About this task
When you return the entries, keep every word and mark exactly as it is.

---- Records for this exercise

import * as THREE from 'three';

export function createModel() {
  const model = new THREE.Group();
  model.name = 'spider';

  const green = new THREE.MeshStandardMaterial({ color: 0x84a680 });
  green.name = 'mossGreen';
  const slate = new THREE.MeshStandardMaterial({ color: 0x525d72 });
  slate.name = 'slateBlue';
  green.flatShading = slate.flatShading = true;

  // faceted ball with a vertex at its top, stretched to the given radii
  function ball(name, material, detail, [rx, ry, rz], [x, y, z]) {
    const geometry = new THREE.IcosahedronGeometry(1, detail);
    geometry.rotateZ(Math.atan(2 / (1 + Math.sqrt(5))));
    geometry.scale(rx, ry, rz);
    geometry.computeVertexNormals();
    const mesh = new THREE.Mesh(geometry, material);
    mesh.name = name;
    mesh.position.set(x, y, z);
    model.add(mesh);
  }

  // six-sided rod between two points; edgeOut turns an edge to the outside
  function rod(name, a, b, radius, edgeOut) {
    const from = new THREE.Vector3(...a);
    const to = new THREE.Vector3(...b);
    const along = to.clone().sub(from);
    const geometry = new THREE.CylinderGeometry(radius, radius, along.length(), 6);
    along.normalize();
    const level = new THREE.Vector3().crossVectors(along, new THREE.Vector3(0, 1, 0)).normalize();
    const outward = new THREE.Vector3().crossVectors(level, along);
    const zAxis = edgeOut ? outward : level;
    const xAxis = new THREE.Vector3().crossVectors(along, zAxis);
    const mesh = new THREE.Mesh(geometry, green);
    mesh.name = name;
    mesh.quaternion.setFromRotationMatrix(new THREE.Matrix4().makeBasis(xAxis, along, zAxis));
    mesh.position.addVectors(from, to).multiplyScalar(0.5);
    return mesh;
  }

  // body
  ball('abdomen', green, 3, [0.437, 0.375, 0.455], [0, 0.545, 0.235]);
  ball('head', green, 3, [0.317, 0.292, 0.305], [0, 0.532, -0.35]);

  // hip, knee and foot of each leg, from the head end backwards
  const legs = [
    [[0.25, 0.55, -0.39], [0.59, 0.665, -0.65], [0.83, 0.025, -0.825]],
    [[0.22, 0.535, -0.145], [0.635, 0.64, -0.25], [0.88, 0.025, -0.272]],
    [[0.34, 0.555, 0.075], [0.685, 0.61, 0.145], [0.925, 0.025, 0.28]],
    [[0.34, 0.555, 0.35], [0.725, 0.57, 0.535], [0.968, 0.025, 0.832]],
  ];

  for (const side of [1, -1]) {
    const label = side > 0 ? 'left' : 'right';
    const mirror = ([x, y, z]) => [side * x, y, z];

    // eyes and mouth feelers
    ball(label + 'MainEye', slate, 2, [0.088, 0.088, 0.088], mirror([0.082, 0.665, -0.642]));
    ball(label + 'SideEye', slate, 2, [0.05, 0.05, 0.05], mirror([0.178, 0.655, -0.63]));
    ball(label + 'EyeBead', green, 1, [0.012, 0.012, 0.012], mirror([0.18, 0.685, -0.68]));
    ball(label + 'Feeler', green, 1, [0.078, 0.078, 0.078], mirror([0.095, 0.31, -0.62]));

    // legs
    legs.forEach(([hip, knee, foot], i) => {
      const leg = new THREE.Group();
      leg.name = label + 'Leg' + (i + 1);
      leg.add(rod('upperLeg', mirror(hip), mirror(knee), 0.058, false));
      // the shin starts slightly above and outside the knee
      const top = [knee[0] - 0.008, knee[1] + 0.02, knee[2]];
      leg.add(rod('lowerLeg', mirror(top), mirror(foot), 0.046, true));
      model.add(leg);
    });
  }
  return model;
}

--------

Result of the task
import * as THREE from 'three';

export function createModel() {
  const model = new THREE.Group();
  model.name = 'spider';

  const green = new THREE.MeshStandardMaterial({ color: 0x84a680 });
  green.name = 'mossGreen';
  const slate = new THREE.MeshStandardMaterial({ color: 0x525d72 });
  slate.name = 'slateBlue';
  green.flatShading = slate.flatShading = true;

  // faceted ball with a vertex at its top, stretched to the given radii
  function ball(name, material, detail, [rx, ry, rz], [x, y, z]) {
    const geometry = new THREE.IcosahedronGeometry(1, detail);
    geometry.rotateZ(Math.atan(2 / (1 + Math.sqrt(5))));
    geometry.scale(rx, ry, rz);
    geometry.computeVertexNormals();
    const mesh = new THREE.Mesh(geometry, material);
    mesh.name = name;
    mesh.position.set(x, y, z);
    model.add(mesh);
  }

  // six-sided rod between two points; edgeOut turns an edge to the outside
  function rod(name, a, b, radius, edgeOut) {
    const from = new THREE.Vector3(...a);
    const to = new THREE.Vector3(...b);
    const along = to.clone().sub(from);
    const geometry = new THREE.CylinderGeometry(radius, radius, along.length(), 6);
    along.normalize();
    const level = new THREE.Vector3().crossVectors(along, new THREE.Vector3(0, 1, 0)).normalize();
    const outward = new THREE.Vector3().crossVectors(level, along);
    const zAxis = edgeOut ? outward : level;
    const xAxis = new THREE.Vector3().crossVectors(along, zAxis);
    const mesh = new THREE.Mesh(geometry, green);
    mesh.name = name;
    mesh.quaternion.setFromRotationMatrix(new THREE.Matrix4().makeBasis(xAxis, along, zAxis));
    mesh.position.addVectors(from, to).multiplyScalar(0.5);
    return mesh;
  }

  // body
  ball('abdomen', green, 3, [0.437, 0.375, 0.455], [0, 0.545, 0.235]);
  ball('head', green, 3, [0.317, 0.292, 0.305], [0, 0.532, -0.35]);

  // hip, knee and foot of each leg, from the head end backwards
  const legs = [
    [[0.25, 0.55, -0.39], [0.59, 0.665, -0.65], [0.83, 0.025, -0.825]],
    [[0.22, 0.535, -0.145], [0.635, 0.64, -0.25], [0.88, 0.025, -0.272]],
    [[0.34, 0.555, 0.075], [0.685, 0.61, 0.145], [0.925, 0.025, 0.28]],
    [[0.34, 0.555, 0.35], [0.725, 0.57, 0.535], [0.968, 0.025, 0.832]],
  ];

  for (const side of [1, -1]) {
    const label = side > 0 ? 'left' : 'right';
    const mirror = ([x, y, z]) => [side * x, y, z];

    // eyes and mouth feelers
    ball(label + 'MainEye', slate, 2, [0.088, 0.088, 0.088], mirror([0.082, 0.665, -0.642]));
    ball(label + 'SideEye', slate, 2, [0.05, 0.05, 0.05], mirror([0.178, 0.655, -0.63]));
    ball(label + 'EyeBead', green, 1, [0.012, 0.012, 0.012], mirror([0.18, 0.685, -0.68]));
    ball(label + 'Feeler', green, 1, [0.078, 0.078, 0.078], mirror([0.095, 0.31, -0.62]));

    // legs
    legs.forEach(([hip, knee, foot], i) => {
      const leg = new THREE.Group();
      leg.name = label + 'Leg' + (i + 1);
      leg.add(rod('upperLeg', mirror(hip), mirror(knee), 0.058, false));
      // the shin starts slightly above and outside the knee
      const top = [knee[0] - 0.008, knee[1] + 0.02, knee[2]];
      leg.add(rod('lowerLeg', mirror(top), mirror(foot), 0.046, true));
      model.add(leg);
    });
  }
  return model;
}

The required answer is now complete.